After dinner, the server gave me a box for my leftovers. Pup watched as I slowly shoveled my pulled pork into the container. All at once Pup said, “Here, give me that for God’s sake,” and expeditiously scooped my cooled meal into the styrofoam.

“When I was a kid we had a lot of leftovers,” he said, “but you didn’t know what was in the containers, so I used my fingernail, like this, to write what’s inside,” as he inscribed the styrofoam cover.

As we sat in the parking lot of my hotel, Pup and I were both turned and leaning against our seats, heads tilted against the headrests, easily looking at the other. “What?” Pup asked.

“Nothing,” I replied quietly.

“Why are you staring?” he pointed.

“Because you’re staring,” I said and turned away.

Aware of my correction, Pup put his hand on my thigh and caressed it.

“I was embarrassed that I got caught,” he said.

“It’s called affection, Pup,” I said.

“It’s called attention, Harlan. People don’t give it away as generously as you do,” Pup replied.


Loving Men-Pup

His name is Matthew, but I call him Pup.

ridgebackPartly because he reminds me of a Rhodesian Ridgeback, and partly because he’s younger than I.

“What should I write about today, Pup?” I asked while he drove me through the streets of Charlotte.

“I don’t know,” Pup said, “you’re the writer.”

Today, Pup and I met for lunch at an outdoor pizzeria across a busy intersection from the coffee house in which he works part-time as a barista. It was a beautiful day in Charlotte. Not too warm, with a gentle breeze.

We developed a wonderful cadence; an ease of conversation; the give and take of interest. The only quiet spots arose when a question was posed that required a thoughtful answer.

After pizza, we went across the street to the coffee house. Pup ordered me a double espresso. “How’d you know I liked double espresso?” I asked him.

“Because you said it at lunch,” he answered.

“Really? I mean, really, you listened?” I asked surprised.

“Of course I was listening,” he replied quietly, “What did you think I was doing during lunch?”

Following, Pup and I climbed into his car and drove around Charlotte. Pup pointed out gentrified areas, tony areas. I felt such an ease around him. When I would get pensive and stare out the window, Pup would prompt “What’re you thinking about?”

“Oh, I’m just far away, Pup,” I answered.

“From me?” he asked.

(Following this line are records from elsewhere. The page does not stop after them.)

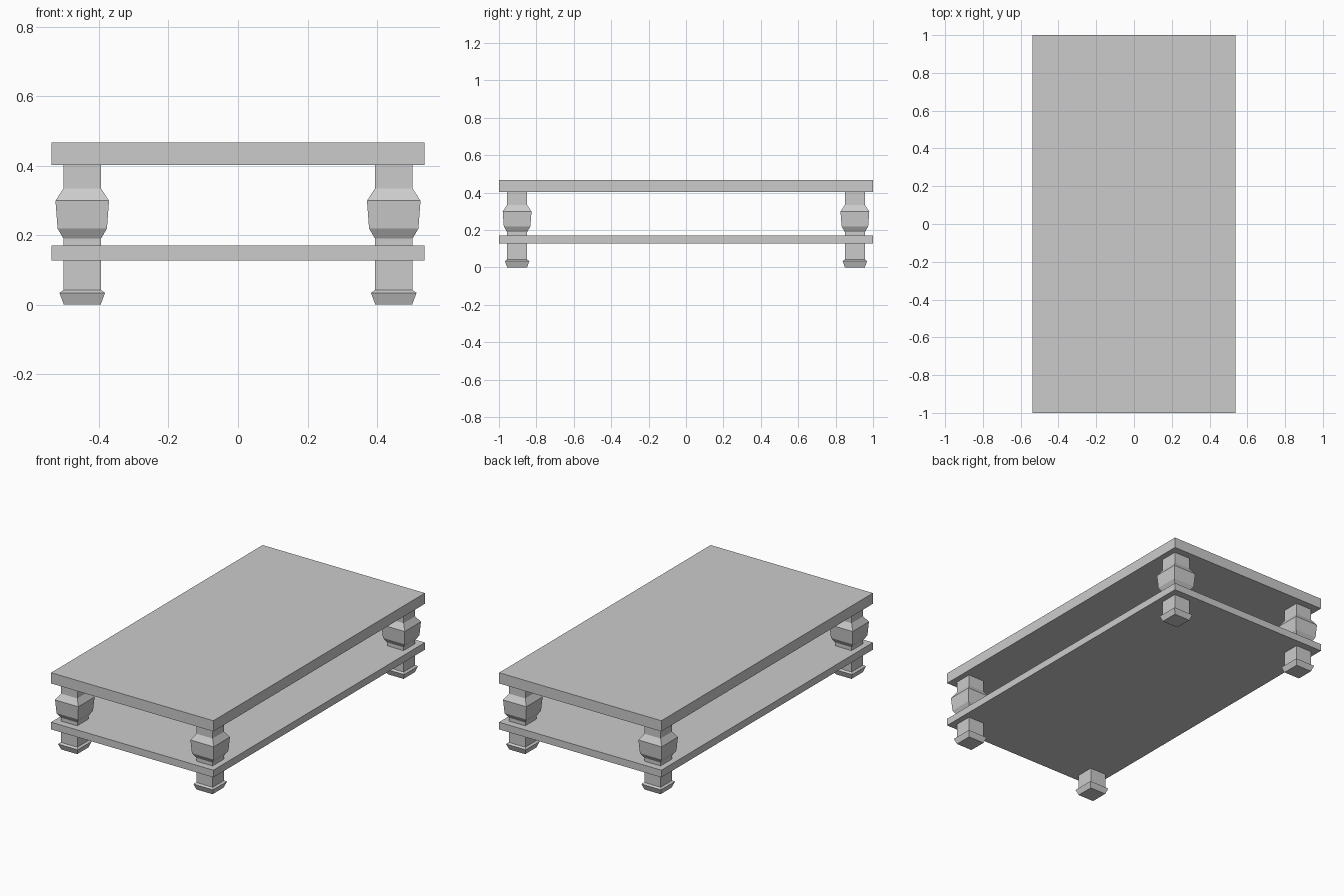
import bpy, bmesh

if "Cube" in bpy.data.objects:
    bpy.data.objects.remove(bpy.data.objects["Cube"])

HALF_X, HALF_Y = 0.537, 1.0
LEG_X, LEG_Y = 0.448, 0.903


def add_object(name, bm):
    bmesh.ops.recalc_face_normals(bm, faces=bm.faces)
    mesh = bpy.data.meshes.new(name)
    bm.to_mesh(mesh)
    bm.free()
    obj = bpy.data.objects.new(name, mesh)
    bpy.context.collection.objects.link(obj)
    return obj


def square_loft(name, profile, half_ratio=(1, 1)):
    """Stack rectangular rings from (half width, z) pairs and cap both ends."""
    bm = bmesh.new()
    rings = []
    for r, z in profile:
        rings.append([bm.verts.new((sx * r * half_ratio[0], sy * r * half_ratio[1], z))
                      for sx, sy in ((-1, -1), (1, -1), (1, 1), (-1, 1))])
    for a, b in zip(rings, rings[1:]):
        for i in range(4):
            j = (i + 1) % 4
            bm.faces.new((a[i], a[j], b[j], b[i]))
    bm.faces.new(rings[0])
    bm.faces.new(rings[-1])
    return add_object(name, bm)


# Table top and lower shelf
square_loft("table_top", [(1, 0.402), (1, 0.466)], (HALF_X, HALF_Y))
square_loft("lower_shelf", [(1, 0.127), (1, 0.17)], (HALF_X, HALF_Y))

# Square turned legs: flared foot, shaft, bulge, neck
leg_profile = [(0.053, 0), (0.0655, 0.034), (0.054, 0.042), (0.054, 0.19),
               (0.071, 0.219), (0.077, 0.299), (0.054, 0.334), (0.054, 0.402)]
for y_name, sy in (("front", -1), ("back", 1)):
    for x_name, sx in (("left", -1), ("right", 1)):
        leg = square_loft(f"{y_name}_{x_name}_leg", leg_profile)
        leg.location = (sx * LEG_X, sy * LEG_Y, 0)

Processed with VSCOcam with a5 presetTurning to face him, watching him drive, I placed my hand comfortably on his thigh, “Oh no, Pup, not you. I’m very close to you.”

Loving Men-Transparency

When one is transparent, nothing stands between you and another.

I practice transparency daily. It is an active practice. It isn’t meditation or prayer; it doesn’t involve solitude or retreat; it isn’t reflective.

Transparency is invisible. It is the antithesis of barriers. It’s what does not come between people.

Imagine standing eighteen inches from another person. Simply standing. You are looking right into the other person’s eyes. And there’s absolutely nothing between the two you. No suspicion, no unfinished business, no questions. You’re simply standing there and swallowing the other person.

In the past, I built walls and fences and reasons why I couldn’t be intimate with people. I placed these impediments between us to safeguard myself. And it worked. I distanced people. I protected myself. I was as insulated as a cold water pipe.

And alone.

pupThe other day I met Pup. Pup lives in Charlotte. We exchanged two simple phrases, and then I lobbed my telephone number and asked him to call me.

Five hours later we were talking on the phone. With tremendous ease and humor; with nothing in between us but five short miles. Pup called a mystery man out of curiosity. And like children in sandboxes, we played, entertaining our curiosities with laughter and silences.

“I like how you use the word ‘lover’ to describe your lovers,” Pup said to me last night. “You don’t talk like other people,” he admitted quietly.

“It’s like there’s nothing between us,” he said.

Indeed, Pup. Indeed.